→ **Prompt**
If a record holds a picture, drop the picture and return the rest of the record word for word.

[Rendered images with source text]
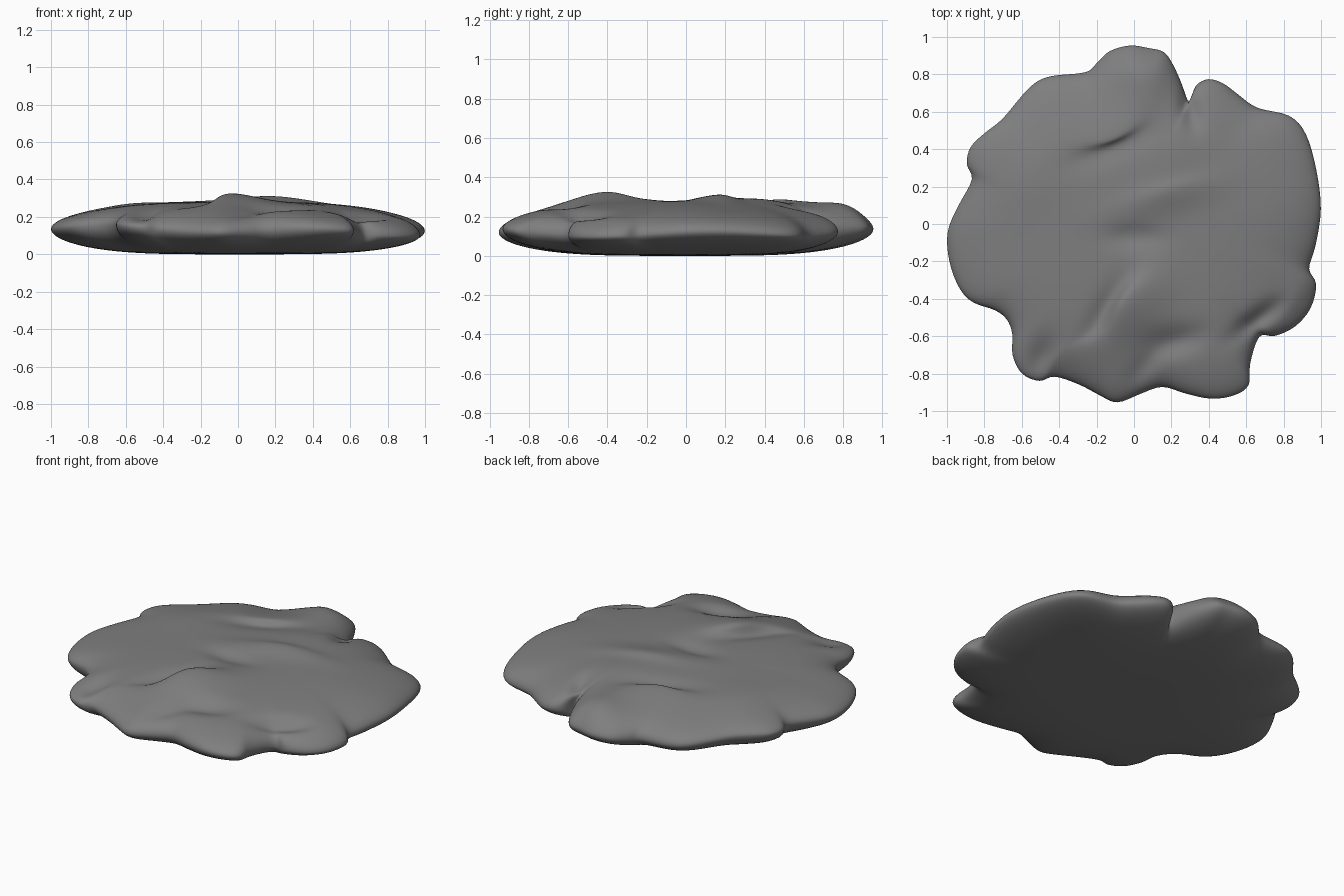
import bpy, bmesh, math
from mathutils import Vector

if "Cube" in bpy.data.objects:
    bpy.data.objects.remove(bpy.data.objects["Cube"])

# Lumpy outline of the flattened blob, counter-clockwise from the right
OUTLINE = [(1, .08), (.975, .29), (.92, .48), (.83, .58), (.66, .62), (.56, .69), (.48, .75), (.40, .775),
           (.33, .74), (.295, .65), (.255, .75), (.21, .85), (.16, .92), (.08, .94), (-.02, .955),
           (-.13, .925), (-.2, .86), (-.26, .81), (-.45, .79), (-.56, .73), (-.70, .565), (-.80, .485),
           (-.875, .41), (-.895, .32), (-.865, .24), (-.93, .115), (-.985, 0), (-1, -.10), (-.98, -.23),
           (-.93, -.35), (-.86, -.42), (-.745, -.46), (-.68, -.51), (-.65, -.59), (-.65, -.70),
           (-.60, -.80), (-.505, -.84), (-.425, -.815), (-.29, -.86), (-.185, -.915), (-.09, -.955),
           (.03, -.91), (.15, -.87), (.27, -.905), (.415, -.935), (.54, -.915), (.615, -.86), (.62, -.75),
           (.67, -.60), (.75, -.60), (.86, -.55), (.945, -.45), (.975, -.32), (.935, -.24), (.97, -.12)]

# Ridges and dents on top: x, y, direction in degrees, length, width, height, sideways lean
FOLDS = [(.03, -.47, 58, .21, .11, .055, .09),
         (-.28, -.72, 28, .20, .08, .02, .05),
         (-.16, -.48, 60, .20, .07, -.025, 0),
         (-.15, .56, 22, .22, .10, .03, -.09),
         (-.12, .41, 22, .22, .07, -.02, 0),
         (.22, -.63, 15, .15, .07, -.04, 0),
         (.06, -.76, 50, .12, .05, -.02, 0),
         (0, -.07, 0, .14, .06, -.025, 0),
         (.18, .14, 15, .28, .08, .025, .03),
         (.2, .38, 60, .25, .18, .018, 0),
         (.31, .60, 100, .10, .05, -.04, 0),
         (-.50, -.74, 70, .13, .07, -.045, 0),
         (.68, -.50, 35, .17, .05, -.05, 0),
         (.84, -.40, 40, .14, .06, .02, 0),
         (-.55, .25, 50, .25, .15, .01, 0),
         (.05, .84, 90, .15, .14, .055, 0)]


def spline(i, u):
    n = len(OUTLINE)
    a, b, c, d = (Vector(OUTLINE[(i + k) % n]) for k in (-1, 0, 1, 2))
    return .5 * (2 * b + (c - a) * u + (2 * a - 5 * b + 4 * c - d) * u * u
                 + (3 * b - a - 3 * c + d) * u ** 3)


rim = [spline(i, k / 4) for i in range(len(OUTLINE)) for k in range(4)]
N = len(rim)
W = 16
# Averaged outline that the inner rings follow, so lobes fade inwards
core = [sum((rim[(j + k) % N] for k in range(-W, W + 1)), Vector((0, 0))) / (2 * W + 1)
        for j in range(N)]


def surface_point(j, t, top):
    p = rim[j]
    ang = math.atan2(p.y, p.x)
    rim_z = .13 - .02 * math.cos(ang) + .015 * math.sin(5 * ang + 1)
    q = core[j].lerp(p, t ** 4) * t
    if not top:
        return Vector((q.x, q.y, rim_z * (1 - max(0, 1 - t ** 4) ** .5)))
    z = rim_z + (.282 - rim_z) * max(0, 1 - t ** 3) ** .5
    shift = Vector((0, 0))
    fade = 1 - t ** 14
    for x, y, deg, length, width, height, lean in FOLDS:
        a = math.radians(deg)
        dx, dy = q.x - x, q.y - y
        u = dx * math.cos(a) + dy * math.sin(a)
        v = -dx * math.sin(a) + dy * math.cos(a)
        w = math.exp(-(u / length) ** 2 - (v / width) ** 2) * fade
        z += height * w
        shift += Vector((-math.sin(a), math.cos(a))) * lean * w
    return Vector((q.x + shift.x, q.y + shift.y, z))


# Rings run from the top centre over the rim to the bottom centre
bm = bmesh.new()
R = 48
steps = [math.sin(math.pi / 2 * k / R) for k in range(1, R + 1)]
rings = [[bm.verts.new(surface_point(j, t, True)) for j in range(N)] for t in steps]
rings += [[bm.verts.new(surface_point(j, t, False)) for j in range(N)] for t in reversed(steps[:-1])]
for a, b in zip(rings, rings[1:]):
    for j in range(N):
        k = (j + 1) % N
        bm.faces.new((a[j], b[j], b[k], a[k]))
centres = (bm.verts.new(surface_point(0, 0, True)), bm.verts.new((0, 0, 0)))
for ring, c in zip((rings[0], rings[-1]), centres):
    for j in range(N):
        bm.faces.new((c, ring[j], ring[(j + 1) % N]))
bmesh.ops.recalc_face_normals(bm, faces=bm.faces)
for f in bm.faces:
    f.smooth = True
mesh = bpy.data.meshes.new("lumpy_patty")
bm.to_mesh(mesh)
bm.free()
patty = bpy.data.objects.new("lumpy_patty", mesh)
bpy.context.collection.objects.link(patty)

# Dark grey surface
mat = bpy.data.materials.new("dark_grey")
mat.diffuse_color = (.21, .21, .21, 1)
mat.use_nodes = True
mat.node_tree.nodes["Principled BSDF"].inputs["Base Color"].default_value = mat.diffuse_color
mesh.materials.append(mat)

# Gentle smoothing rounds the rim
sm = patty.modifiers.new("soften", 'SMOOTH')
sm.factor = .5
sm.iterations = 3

→ **Worked solution**
import bpy, bmesh, math
from mathutils import Vector

if "Cube" in bpy.data.objects:
    bpy.data.objects.remove(bpy.data.objects["Cube"])

# Lumpy outline of the flattened blob, counter-clockwise from the right
OUTLINE = [(1, .08), (.975, .29), (.92, .48), (.83, .58), (.66, .62), (.56, .69), (.48, .75), (.40, .775),
           (.33, .74), (.295, .65), (.255, .75), (.21, .85), (.16, .92), (.08, .94), (-.02, .955),
           (-.13, .925), (-.2, .86), (-.26, .81), (-.45, .79), (-.56, .73), (-.70, .565), (-.80, .485),
           (-.875, .41), (-.895, .32), (-.865, .24), (-.93, .115), (-.985, 0), (-1, -.10), (-.98, -.23),
           (-.93, -.35), (-.86, -.42), (-.745, -.46), (-.68, -.51), (-.65, -.59), (-.65, -.70),
           (-.60, -.80), (-.505, -.84), (-.425, -.815), (-.29, -.86), (-.185, -.915), (-.09, -.955),
           (.03, -.91), (.15, -.87), (.27, -.905), (.415, -.935), (.54, -.915), (.615, -.86), (.62, -.75),
           (.67, -.60), (.75, -.60), (.86, -.55), (.945, -.45), (.975, -.32), (.935, -.24), (.97, -.12)]

# Ridges and dents on top: x, y, direction in degrees, length, width, height, sideways lean
FOLDS = [(.03, -.47, 58, .21, .11, .055, .09),
         (-.28, -.72, 28, .20, .08, .02, .05),
         (-.16, -.48, 60, .20, .07, -.025, 0),
         (-.15, .56, 22, .22, .10, .03, -.09),
         (-.12, .41, 22, .22, .07, -.02, 0),
         (.22, -.63, 15, .15, .07, -.04, 0),
         (.06, -.76, 50, .12, .05, -.02, 0),
         (0, -.07, 0, .14, .06, -.025, 0),
         (.18, .14, 15, .28, .08, .025, .03),
         (.2, .38, 60, .25, .18, .018, 0),
         (.31, .60, 100, .10, .05, -.04, 0),
         (-.50, -.74, 70, .13, .07, -.045, 0),
         (.68, -.50, 35, .17, .05, -.05, 0),
         (.84, -.40, 40, .14, .06, .02, 0),
         (-.55, .25, 50, .25, .15, .01, 0),
         (.05, .84, 90, .15, .14, .055, 0)]


def spline(i, u):
    n = len(OUTLINE)
    a, b, c, d = (Vector(OUTLINE[(i + k) % n]) for k in (-1, 0, 1, 2))
    return .5 * (2 * b + (c - a) * u + (2 * a - 5 * b + 4 * c - d) * u * u
                 + (3 * b - a - 3 * c + d) * u ** 3)


rim = [spline(i, k / 4) for i in range(len(OUTLINE)) for k in range(4)]
N = len(rim)
W = 16
# Averaged outline that the inner rings follow, so lobes fade inwards
core = [sum((rim[(j + k) % N] for k in range(-W, W + 1)), Vector((0, 0))) / (2 * W + 1)
        for j in range(N)]


def surface_point(j, t, top):
    p = rim[j]
    ang = math.atan2(p.y, p.x)
    rim_z = .13 - .02 * math.cos(ang) + .015 * math.sin(5 * ang + 1)
    q = core[j].lerp(p, t ** 4) * t
    if not top:
        return Vector((q.x, q.y, rim_z * (1 - max(0, 1 - t ** 4) ** .5)))
    z = rim_z + (.282 - rim_z) * max(0, 1 - t ** 3) ** .5
    shift = Vector((0, 0))
    fade = 1 - t ** 14
    for x, y, deg, length, width, height, lean in FOLDS:
        a = math.radians(deg)
        dx, dy = q.x - x, q.y - y
        u = dx * math.cos(a) + dy * math.sin(a)
        v = -dx * math.sin(a) + dy * math.cos(a)
        w = math.exp(-(u / length) ** 2 - (v / width) ** 2) * fade
        z += height * w
        shift += Vector((-math.sin(a), math.cos(a))) * lean * w
    return Vector((q.x + shift.x, q.y + shift.y, z))


# Rings run from the top centre over the rim to the bottom centre
bm = bmesh.new()
R = 48
steps = [math.sin(math.pi / 2 * k / R) for k in range(1, R + 1)]
rings = [[bm.verts.new(surface_point(j, t, True)) for j in range(N)] for t in steps]
rings += [[bm.verts.new(surface_point(j, t, False)) for j in range(N)] for t in reversed(steps[:-1])]
for a, b in zip(rings, rings[1:]):
    for j in range(N):
        k = (j + 1) % N
        bm.faces.new((a[j], b[j], b[k], a[k]))
centres = (bm.verts.new(surface_point(0, 0, True)), bm.verts.new((0, 0, 0)))
for ring, c in zip((rings[0], rings[-1]), centres):
    for j in range(N):
        bm.faces.new((c, ring[j], ring[(j + 1) % N]))
bmesh.ops.recalc_face_normals(bm, faces=bm.faces)
for f in bm.faces:
    f.smooth = True
mesh = bpy.data.meshes.new("lumpy_patty")
bm.to_mesh(mesh)
bm.free()
patty = bpy.data.objects.new("lumpy_patty", mesh)
bpy.context.collection.objects.link(patty)

# Dark grey surface
mat = bpy.data.materials.new("dark_grey")
mat.diffuse_color = (.21, .21, .21, 1)
mat.use_nodes = True
mat.node_tree.nodes["Principled BSDF"].inputs["Base Color"].default_value = mat.diffuse_color
mesh.materials.append(mat)

# Gentle smoothing rounds the rim
sm = patty.modifiers.new("soften", 'SMOOTH')
sm.factor = .5
sm.iterations = 3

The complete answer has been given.